Pull each line containing "prism" out of the listing below.

■ **Material shown**:

────────────────────────────────────────

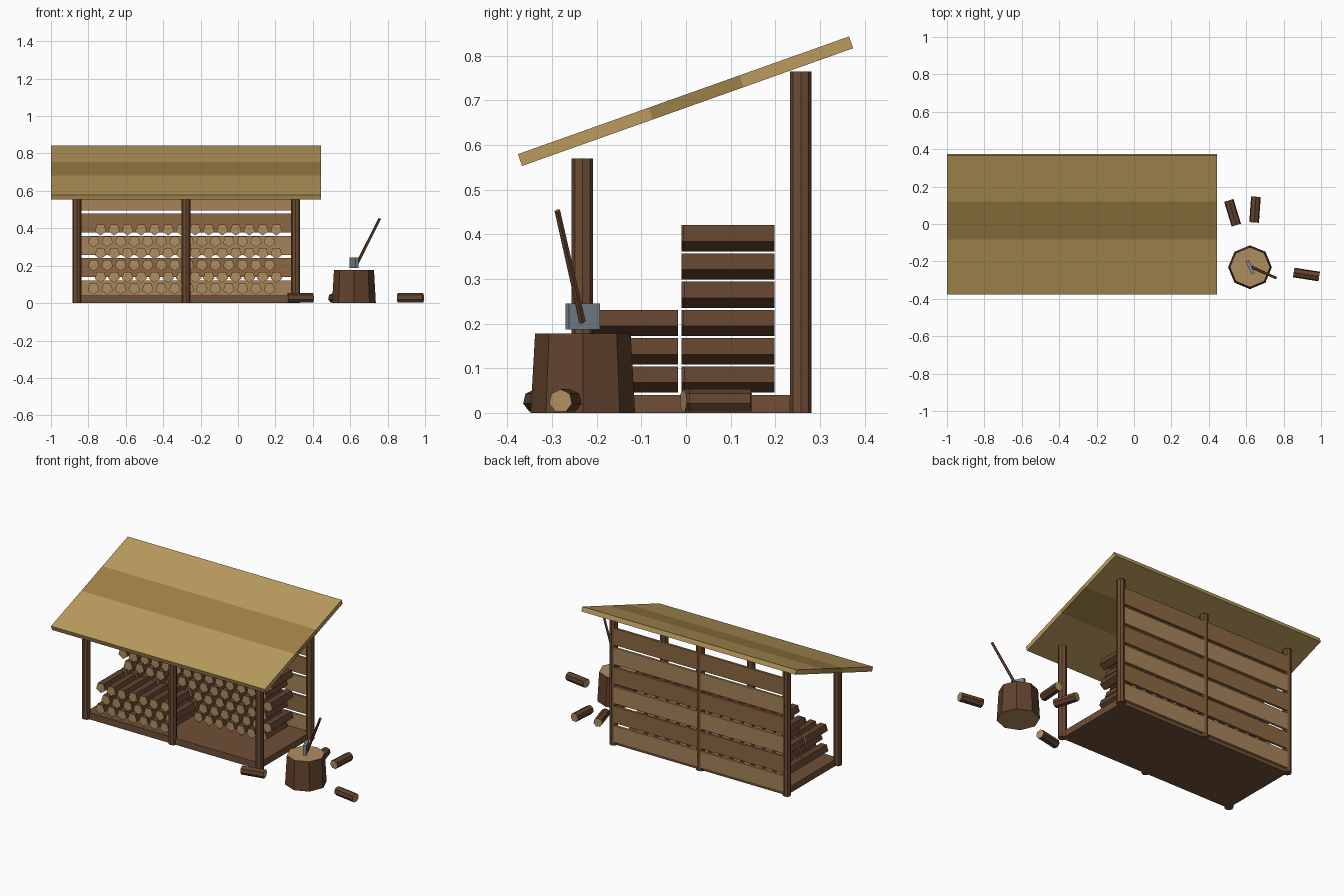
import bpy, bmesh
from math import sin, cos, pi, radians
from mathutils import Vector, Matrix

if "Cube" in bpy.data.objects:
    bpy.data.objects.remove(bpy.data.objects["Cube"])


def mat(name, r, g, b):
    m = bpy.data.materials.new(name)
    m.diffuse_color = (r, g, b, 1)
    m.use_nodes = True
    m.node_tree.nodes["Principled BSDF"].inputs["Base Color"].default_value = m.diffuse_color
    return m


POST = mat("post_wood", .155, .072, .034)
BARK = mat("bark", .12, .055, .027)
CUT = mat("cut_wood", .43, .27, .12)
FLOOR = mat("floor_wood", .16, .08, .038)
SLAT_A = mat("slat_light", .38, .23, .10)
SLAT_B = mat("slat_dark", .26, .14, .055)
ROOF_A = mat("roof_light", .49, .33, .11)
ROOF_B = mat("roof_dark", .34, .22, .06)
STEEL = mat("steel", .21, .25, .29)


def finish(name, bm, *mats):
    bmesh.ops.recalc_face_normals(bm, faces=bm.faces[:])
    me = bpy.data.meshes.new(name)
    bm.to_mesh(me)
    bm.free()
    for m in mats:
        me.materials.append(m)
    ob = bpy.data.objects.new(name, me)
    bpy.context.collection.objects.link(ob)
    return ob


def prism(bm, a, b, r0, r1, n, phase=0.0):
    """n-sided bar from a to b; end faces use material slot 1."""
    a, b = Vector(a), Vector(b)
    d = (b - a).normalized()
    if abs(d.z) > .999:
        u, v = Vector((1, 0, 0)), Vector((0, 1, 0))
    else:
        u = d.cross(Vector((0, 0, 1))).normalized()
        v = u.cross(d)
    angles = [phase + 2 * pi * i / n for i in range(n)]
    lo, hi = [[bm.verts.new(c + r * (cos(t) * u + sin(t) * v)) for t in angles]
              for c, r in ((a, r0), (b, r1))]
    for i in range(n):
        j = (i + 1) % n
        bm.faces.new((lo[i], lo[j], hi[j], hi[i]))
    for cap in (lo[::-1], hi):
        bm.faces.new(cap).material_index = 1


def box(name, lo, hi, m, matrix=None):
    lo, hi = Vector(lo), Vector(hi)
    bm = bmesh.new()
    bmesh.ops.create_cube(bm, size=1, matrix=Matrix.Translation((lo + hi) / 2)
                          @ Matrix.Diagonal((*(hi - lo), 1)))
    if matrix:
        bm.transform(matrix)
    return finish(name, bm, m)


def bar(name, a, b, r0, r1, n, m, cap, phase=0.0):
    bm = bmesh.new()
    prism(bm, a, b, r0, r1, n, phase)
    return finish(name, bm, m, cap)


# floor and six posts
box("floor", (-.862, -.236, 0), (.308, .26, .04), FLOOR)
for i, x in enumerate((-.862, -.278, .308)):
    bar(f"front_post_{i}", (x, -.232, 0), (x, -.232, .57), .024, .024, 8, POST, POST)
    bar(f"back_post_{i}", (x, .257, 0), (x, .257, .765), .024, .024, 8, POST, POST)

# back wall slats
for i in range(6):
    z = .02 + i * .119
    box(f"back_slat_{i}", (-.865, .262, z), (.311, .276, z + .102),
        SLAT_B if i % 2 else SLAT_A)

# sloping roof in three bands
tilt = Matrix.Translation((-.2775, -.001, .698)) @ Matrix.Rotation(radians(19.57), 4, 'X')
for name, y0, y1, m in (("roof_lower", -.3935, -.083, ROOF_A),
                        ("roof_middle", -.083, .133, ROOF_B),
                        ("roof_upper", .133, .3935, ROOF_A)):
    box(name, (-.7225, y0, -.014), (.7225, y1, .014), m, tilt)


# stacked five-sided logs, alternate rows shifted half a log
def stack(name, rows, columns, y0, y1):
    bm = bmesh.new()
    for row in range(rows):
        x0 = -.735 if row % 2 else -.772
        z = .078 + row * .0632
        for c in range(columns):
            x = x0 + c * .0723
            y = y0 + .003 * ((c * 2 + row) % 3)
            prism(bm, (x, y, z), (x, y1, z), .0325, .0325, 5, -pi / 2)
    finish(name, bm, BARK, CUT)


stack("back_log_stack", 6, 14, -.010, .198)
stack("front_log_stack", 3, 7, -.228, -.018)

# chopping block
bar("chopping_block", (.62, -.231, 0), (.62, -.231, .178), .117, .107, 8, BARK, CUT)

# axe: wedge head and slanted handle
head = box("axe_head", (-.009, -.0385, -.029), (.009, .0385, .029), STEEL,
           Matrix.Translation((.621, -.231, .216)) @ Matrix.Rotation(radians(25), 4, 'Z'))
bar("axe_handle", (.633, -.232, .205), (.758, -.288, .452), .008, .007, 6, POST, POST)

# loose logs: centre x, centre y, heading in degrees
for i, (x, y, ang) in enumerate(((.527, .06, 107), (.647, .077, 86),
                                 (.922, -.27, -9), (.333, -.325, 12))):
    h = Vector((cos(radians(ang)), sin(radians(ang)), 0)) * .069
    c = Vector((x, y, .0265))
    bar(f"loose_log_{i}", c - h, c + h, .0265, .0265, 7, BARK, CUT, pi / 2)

────────────────────────────────────────

■ **Result for this task**:
def prism(bm, a, b, r0, r1, n, phase=0.0):
    prism(bm, a, b, r0, r1, n, phase)
            prism(bm, (x, y, z), (x, y1, z), .0325, .0325, 5, -pi / 2)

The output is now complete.